    This fixes 1080i playback stability (no more green distortion and freezing).

  7. Setup the remote control (follow the instructions from this link)
    These are most of the files and commands you'll need to use.
    sudo /etc/init.d/lirc stop
    sudo irrecord -H macmini -d /dev/usb/hiddev0 /etc/lirc/lircd-new
    irw /dev/lircd
    sudo /etc/init.d/lirc start

    The Apple remote has only 6 buttons, so have your programmable remote "learn" those 6 and then hold the menu and play button for 5 seconds and then the Apple remote will have 6 new codes for your programmable remote to learn.

    If the remote repeats buttons too quickly increase the repeat value in ~/.lirc/mythtv (mine is set to 5 and and the delay is 0)

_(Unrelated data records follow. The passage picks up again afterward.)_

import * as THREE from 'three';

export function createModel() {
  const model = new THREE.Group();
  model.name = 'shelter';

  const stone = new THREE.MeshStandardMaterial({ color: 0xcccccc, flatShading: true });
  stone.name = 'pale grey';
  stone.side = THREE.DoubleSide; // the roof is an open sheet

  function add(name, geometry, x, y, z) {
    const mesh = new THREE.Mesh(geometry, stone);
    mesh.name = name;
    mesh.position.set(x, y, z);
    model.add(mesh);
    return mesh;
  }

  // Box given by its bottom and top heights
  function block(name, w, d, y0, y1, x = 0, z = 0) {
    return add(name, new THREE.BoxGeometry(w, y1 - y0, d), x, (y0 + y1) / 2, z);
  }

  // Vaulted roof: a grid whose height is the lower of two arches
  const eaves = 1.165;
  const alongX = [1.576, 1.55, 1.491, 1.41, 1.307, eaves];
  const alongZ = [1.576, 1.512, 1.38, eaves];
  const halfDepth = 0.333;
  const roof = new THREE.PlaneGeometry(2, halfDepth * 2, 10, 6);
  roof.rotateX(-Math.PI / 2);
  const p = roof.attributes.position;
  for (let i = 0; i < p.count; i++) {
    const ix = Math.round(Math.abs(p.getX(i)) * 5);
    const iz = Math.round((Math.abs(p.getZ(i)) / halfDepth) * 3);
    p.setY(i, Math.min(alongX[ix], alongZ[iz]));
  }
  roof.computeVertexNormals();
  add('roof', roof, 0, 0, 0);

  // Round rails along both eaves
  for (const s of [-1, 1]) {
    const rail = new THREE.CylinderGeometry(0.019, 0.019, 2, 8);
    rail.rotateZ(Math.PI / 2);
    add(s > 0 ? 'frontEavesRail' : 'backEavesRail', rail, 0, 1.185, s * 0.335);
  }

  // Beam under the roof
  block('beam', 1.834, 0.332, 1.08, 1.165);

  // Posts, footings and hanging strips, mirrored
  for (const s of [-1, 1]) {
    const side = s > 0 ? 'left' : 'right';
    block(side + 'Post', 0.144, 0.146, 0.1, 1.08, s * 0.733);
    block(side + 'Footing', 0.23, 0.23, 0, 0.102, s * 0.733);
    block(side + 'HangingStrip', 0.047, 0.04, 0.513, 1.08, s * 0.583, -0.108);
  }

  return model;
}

  8. Edit /etc/X11/xorg.conf and remove all the extra screen resolutions
    (my projector is 1280x720 so I left that one and removed the rest)

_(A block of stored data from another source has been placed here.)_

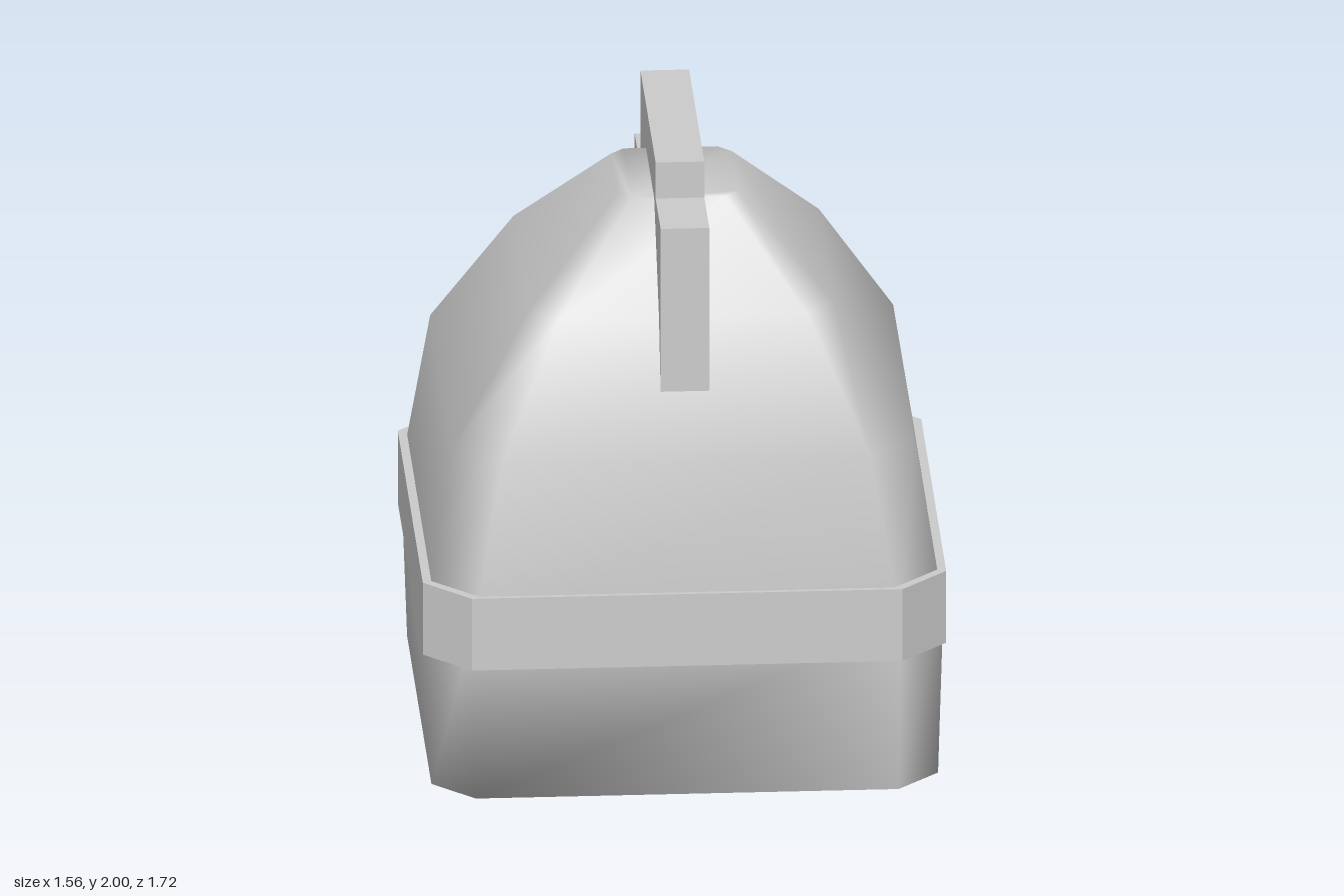
import * as THREE from 'three';

const grey = new THREE.MeshStandardMaterial({ color: 0xcccccc });
const greyFlat = new THREE.MeshStandardMaterial({ color: 0xcccccc, flatShading: true });

// Closed loft through chamfered rectangles: [y, half width, front z, back z, chamfer]
function loft(sections) {
  const pos = [], idx = [], n = 8, top = (sections.length - 1) * n;
  for (const [y, w, f, b, c] of sections) {
    const ring = [
      [-w + c, f], [w - c, f], [w, f - c], [w, b + c],
      [w - c, b], [-w + c, b], [-w, b + c], [-w, f - c],
    ];
    for (const [x, z] of ring) pos.push(x, y, z);
  }
  for (let s = 0; s < top; s += n) {
    for (let i = 0; i < n; i++) {
      const a = s + i, b = s + (i + 1) % n;
      idx.push(a, b, b + n, a, b + n, a + n);
    }
  }
  for (let i = 1; i < n - 1; i++) {
    idx.push(0, i + 1, i, top, top + i, top + i + 1);
  }
  const g = new THREE.BufferGeometry();
  g.setAttribute('position', new THREE.Float32BufferAttribute(pos, 3));
  g.setIndex(idx);
  g.computeVertexNormals();
  return g;
}

export function createModel() {
  const model = new THREE.Group();
  const add = (name, geometry, material = greyFlat) => {
    const mesh = new THREE.Mesh(geometry, material);
    mesh.name = name;
    model.add(mesh);
    return mesh;
  };
  // Box given by its half width and its y and z ranges
  const box = (name, w, y0, y1, z0, z1) =>
    add(name, new THREE.BoxGeometry(2 * w, y1 - y0, z1 - z0))
      .position.set(0, (y0 + y1) / 2, (z0 + z1) / 2);

  // Smooth domed shell
  add('shell', loft([
    [0.12, 0.755, 0.86, -0.58, 0.125],
    [0.645, 0.772, 0.853, -0.622, 0.135],
    [1.17, 0.69, 0.82, -0.535, 0.14],
    [1.57, 0.455, 0.665, -0.26, 0.085],
    [1.86, 0.18, 0.43, 0.03, 0.04],
  ]), grey);

  // Flat band around the shell
  add('band', loft([
    [0.53, 0.78, 0.86, -0.637, 0.138],
    [0.76, 0.78, 0.86, -0.637, 0.138],
  ]));

  // Stepped crest, drawn in (z, y) and extruded across x
  const profile = [
    [0.745, 1.3], [0.745, 1.885], [0.5, 1.885], [0.5, 2], [-0.24, 2],
    [-0.24, 1.685], [-0.525, 1.685], [-0.525, 1.15],
  ].map(([z, y]) => new THREE.Vector2(-z, y));
  const crest = new THREE.ExtrudeGeometry(new THREE.Shape(profile), { depth: 0.145, bevelEnabled: false });
  crest.translate(0, 0, -0.0725).rotateY(Math.PI / 2);
  add('crest', crest);

  // Tilted pack on the back: pivot is its lower inner edge
  const pack = new THREE.BoxGeometry(1, 0.95, 0.37);
  pack.translate(0, 0.475, -0.185).rotateX(0.138);
  add('backPack', pack).position.set(0, 0, -0.49);

  box('packLid', 0.515, 0.91, 1.05, -0.745, -0.5);
  box('packStrip', 0.442, 0.71, 0.87, -0.78, -0.68);

  return model;
}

  9. Autostart irexec
    Applications -> Settings -> Settings Manager -> Autostarted Apps
    add command "irexec -d"

  10. The AppleTV CPU is not very powerful so you'll want to disable CPU intensive MythTV theme options
    • Setup -> Appearance
      "Use Transparent Boxes" unchecked
      "Popup Background Shading Method" None
    • Setup -> TV Settings -> Program Guide
      "Guide Shading Method" Eco
    • Setup -> TV Settings -> Playback
      "Current Video Playback Profile" CPU--
      "Display thumbnail preview images of recordings" unchecked
      "Display live preview of recordings" unchecked

  11. I setup a rsync cron job to sync my pictures to the AppleTV hard drive
    rsync -rl --delete --size-only --stats -h -e 'ssh -c blowfish' ~/photos/ appletv:/var/lib/mythtv/pictures/

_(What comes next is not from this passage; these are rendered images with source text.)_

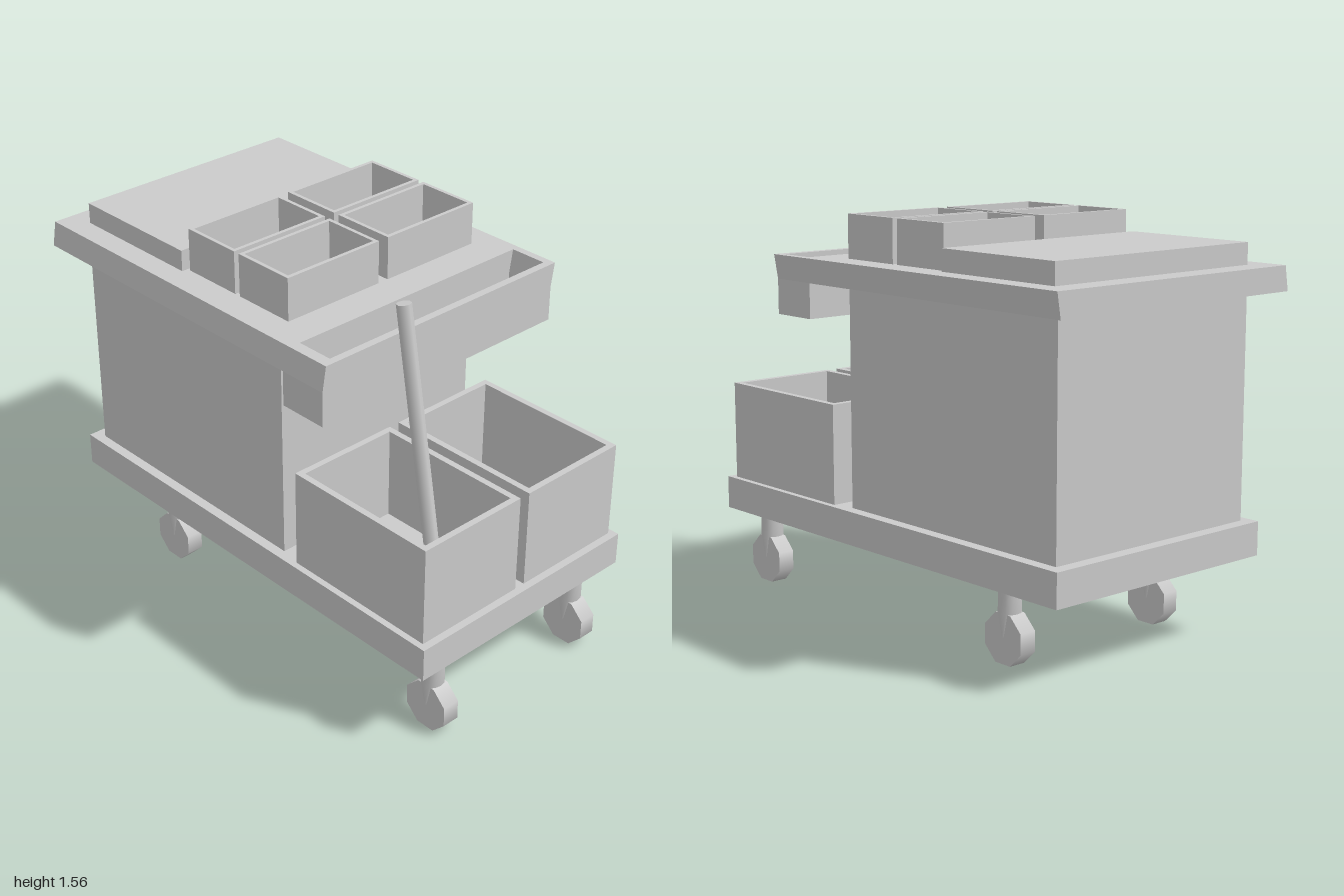
import * as THREE from 'three';

const material = new THREE.MeshStandardMaterial({ color: 0xcccccc });

function add(parent, name, geometry) {
  const mesh = new THREE.Mesh(geometry, material);
  mesh.name = name;
  parent.add(mesh);
  return mesh;
}

// Box given by its limits along each axis
function block(parent, name, [x0, x1], [y0, y1], [z0, z1]) {
  const mesh = add(parent, name, new THREE.BoxGeometry(x1 - x0, y1 - y0, z1 - z0));
  mesh.position.set((x0 + x1) / 2, (y0 + y1) / 2, (z0 + z1) / 2);
  return mesh;
}

// Rectangular plate with a rectangular opening, standing from y0 to y1
function frame([x0, x1], [y0, y1], [z0, z1], [hx0, hx1], [hz0, hz1]) {
  const corners = (a, b, c, d) => [[a, -d], [b, -d], [b, -c], [a, -c]].map(p => new THREE.Vector2(...p));
  const shape = new THREE.Shape(corners(x0, x1, z0, z1));
  shape.holes.push(new THREE.Path(corners(hx0, hx1, hz0, hz1)));
  return new THREE.ExtrudeGeometry(shape, { depth: y1 - y0, bevelEnabled: false })
    .rotateX(-Math.PI / 2).translate(0, y0, 0);
}

// Open-topped bin: four walls and a floor
function bin(parent, name, x, y, z, wall) {
  const group = new THREE.Group();
  group.name = name;
  const hx = [x[0] + wall, x[1] - wall], hz = [z[0] + wall, z[1] - wall];
  add(group, 'binWalls', frame(x, y, z, hx, hz));
  block(group, 'binFloor', hx, [y[0], y[0] + wall], hz);
  parent.add(group);
}

// Caster: stem that narrows into a fork, and an eight-sided wheel
function caster(parent, x, z) {
  const group = new THREE.Group();
  group.name = 'caster';
  const rows = [[0.315, 0.04, 0.047], [0.19, 0.04, 0.047], [0.1, 0.012, 0.039]];
  const stem = new THREE.CylinderGeometry(1, 1, 2, 12, 2);
  const p = stem.attributes.position;
  for (let i = 0; i < p.count; i++) {
    const [y, rx, rz] = rows[1 - Math.round(p.getY(i))];
    p.setXYZ(i, p.getX(i) * rx, y, p.getZ(i) * rz);
  }
  stem.computeVertexNormals();
  add(group, 'casterStem', stem);
  const wheel = new THREE.CylinderGeometry(0.101, 0.101, 0.07, 8)
    .rotateY(Math.PI / 8).rotateX(Math.PI / 2).translate(0, 0.0935, 0);
  add(group, 'casterWheel', wheel);
  group.position.set(x, 0, z);
  parent.add(group);
}

export function createModel() {
  const cart = new THREE.Group();
  cart.name = 'serviceCart';

  // Body
  block(cart, 'base', [-0.94, 0.99], [0.315, 0.445], [-0.51, 0.525]);
  block(cart, 'cabinet', [-0.89, 0.22], [0.445, 1.3], [-0.465, 0.485]);

  // Worktop with slanted long sides, open above the trough
  const top = frame([-1, 0.54], [1.3, 1.395], [-0.56, 0.58], [0.36, 0.51], [-0.53, 0.535]);
  const p = top.attributes.position;
  for (let i = 0; i < p.count; i++) {
    if (p.getY(i) > 1.35) p.setZ(i, p.getZ(i) - 0.016);
  }
  top.computeVertexNormals();
  add(cart, 'worktop', top);

  // Trough hanging below the end of the worktop
  add(cart, 'troughWalls', frame([0.34, 0.54], [1.165, 1.3], [-0.56, 0.58], [0.36, 0.51], [-0.53, 0.535]));
  block(cart, 'troughFloor', [0.36, 0.51], [1.165, 1.185], [-0.53, 0.535]);

  // Lid and four small bins on the worktop
  block(cart, 'lid', [-0.9, -0.335], [1.395, 1.477], [-0.49, 0.472]);
  for (const x of [[-0.32, -0.065], [-0.04, 0.22]]) {
    for (const z of [[-0.468, -0.03], [0.015, 0.447]]) bin(cart, 'smallBin', x, [1.395, 1.562], z, 0.015);
  }

  // Two large bins on the base
  for (const z of [[-0.487, -0.015], [0.03, 0.5]]) bin(cart, 'largeBin', [0.305, 0.96], [0.445, 0.835], z, 0.025);

  // Leaning handle
  const from = new THREE.Vector3(0.738, 0.475, 0.217), to = new THREE.Vector3(0.552, 1.512, 0.217);
  const axis = to.clone().sub(from);
  const handle = add(cart, 'handle', new THREE.CylinderGeometry(0.028, 0.028, axis.length(), 8));
  handle.position.copy(from).add(to).multiplyScalar(0.5);
  handle.quaternion.setFromUnitVectors(new THREE.Vector3(0, 1, 0), axis.normalize());

  // Casters
  for (const x of [-0.545, 0.905]) for (const z of [-0.356, 0.386]) caster(cart, x, z);

  return cart;
}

  12. I keep all my video files on my backend with the big hard drive and use NFS to mount them on the AppleTV.
    edit /etc/exports on the backend to share the NFS directory
    edit /etc/fstab on the frontend to automatically mount the NFS shared directory

One caveat is that the TV/projector needs to be turned on when the AppleTV is booted or Xorg won't detect/enable the display and won't startup. If you know how to solve this please let me know.
UPDATE: This is resolved thanks to Will's comments. The forum with the solution is here, and the concise version is:
  • run xvidtune -show
    edit the /etc/X11/xorg.conf file
    add the output from xvidtune to the "Monitor" section as a "modeline"
    add Option "ExactModeTimingsDVI" "True" to the "Screen" section
    add Option "ConnectedMonitor" "DFP" to the "Screen" section